PROBLEM STATEMENT. Wherever the string "function" appears in the records, return the line that holds it.
━━━ SUPPLIED MATERIAL ━━━
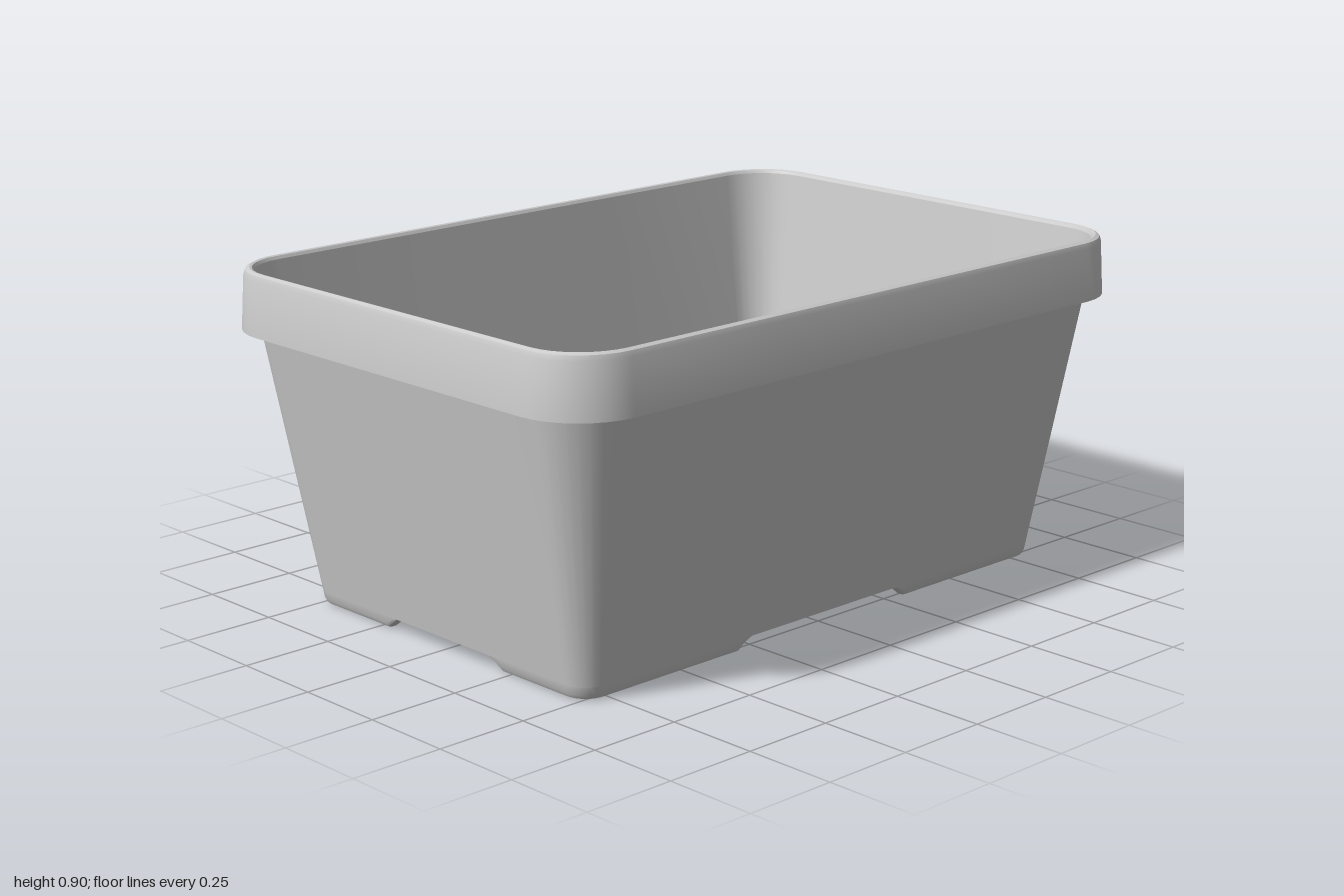
import * as THREE from 'three';
import { toCreasedNormals } from 'three/addons/utils/BufferGeometryUtils.js';

const NOTCH = 0.036; // height of the cut-outs between the feet
const ARC = 8;       // segments per rounded corner

// Rounded rectangle ring; straight sides carry extra points where the foot notches begin and end
function ring([hx, hz, r, y]) {
  const pts = [];
  const side = (outer, inner, place) => {
    for (const [t, cut] of [[-outer, 0], [-inner, NOTCH], [inner, NOTCH], [outer, 0]]) {
      const [x, z] = place(t);
      pts.push([x, Math.max(y, cut), z]);
    }
  };
  const corner = (sx, sz, start) => {
    for (let i = 0; i <= ARC; i++) {
      const a = start + (i / ARC) * Math.PI / 2;
      pts.push([sx * (hx - r) + r * Math.cos(a), y, sz * (hz - r) + r * Math.sin(a)]);
    }
  };
  side(0.225, 0.18, t => [hx, t]);
  corner(1, 1, 0);
  side(0.31, 0.265, t => [-t, hz]);
  corner(-1, 1, Math.PI / 2);
  side(0.225, 0.18, t => [-hx, -t]);
  corner(-1, -1, Math.PI);
  side(0.31, 0.265, t => [t, -hz]);
  corner(1, -1, Math.PI * 1.5);
  return pts;
}

// Skin a list of [halfX, halfZ, radius, y] sections; a section of one number is a centre point at that y
function loft(name, sections, material) {
  const count = ring([1, 1, 0.1, 0]).length;
  const rows = sections.map(s => s.length === 1
    ? Array.from({ length: count }, () => [0, s[0], 0])
    : ring(s));
  const index = [];
  for (let i = 0; i < rows.length - 1; i++) {
    for (let j = 0; j < count; j++) {
      const k = (j + 1) % count;
      const a = i * count + j, b = i * count + k, c = a + count, d = b + count;
      if (sections[i].length > 1) index.push(a, b, c);
      if (sections[i + 1].length > 1) index.push(b, d, c);
    }
  }
  const geo = new THREE.BufferGeometry();
  geo.setAttribute('position', new THREE.Float32BufferAttribute(rows.flat(2), 3));
  geo.setIndex(index);
  const mesh = new THREE.Mesh(toCreasedNormals(geo, 0.55), material);
  mesh.name = name;
  return mesh;
}

export function createModel() {
  const group = new THREE.Group();
  group.name = 'storageTub';
  const mat = new THREE.MeshStandardMaterial({ color: 0xcccccc, side: THREE.DoubleSide });

  // Inner floor and tapered inner walls
  group.add(loft('basin', [
    [0.05],
    [0.82, 0.516, 0.06, 0.05],
    [0.963, 0.658, 0.15, 0.89],
  ], mat));

  // Rounded rim with a hollow skirt turned down outside the wall
  group.add(loft('rim', [
    [0.963, 0.658, 0.15, 0.89],
    [0.968, 0.663, 0.155, 0.898],
    [0.975, 0.669, 0.16, 0.9],
    [0.985, 0.679, 0.17, 0.895],
    [0.99, 0.684, 0.175, 0.882],
    [1.0, 0.692, 0.185, 0.74],
    [0.984, 0.676, 0.169, 0.74],
    [0.976, 0.669, 0.162, 0.87],
  ], mat));

  // Tapered outer walls
  group.add(loft('outerWall', [
    [0.976, 0.669, 0.162, 0.87],
    [0.836, 0.531, 0.07, NOTCH],
  ], mat));

  // Rounded foot lip broken by a notch on every side, and the raised base plate
  group.add(loft('feetAndBase', [
    [0.836, 0.531, 0.07, NOTCH],
    [0.832, 0.527, 0.067, 0.014],
    [0.826, 0.521, 0.062, 0.004],
    [0.817, 0.512, 0.055, 0],
    [0.8, 0.495, 0.045, 0],
    [0.795, 0.49, 0.042, NOTCH],
    [NOTCH],
  ], mat));

  return group;
}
━━━
FINISHED EXERCISE.
function ring([hx, hz, r, y]) {
function loft(name, sections, material) {
export function createModel() {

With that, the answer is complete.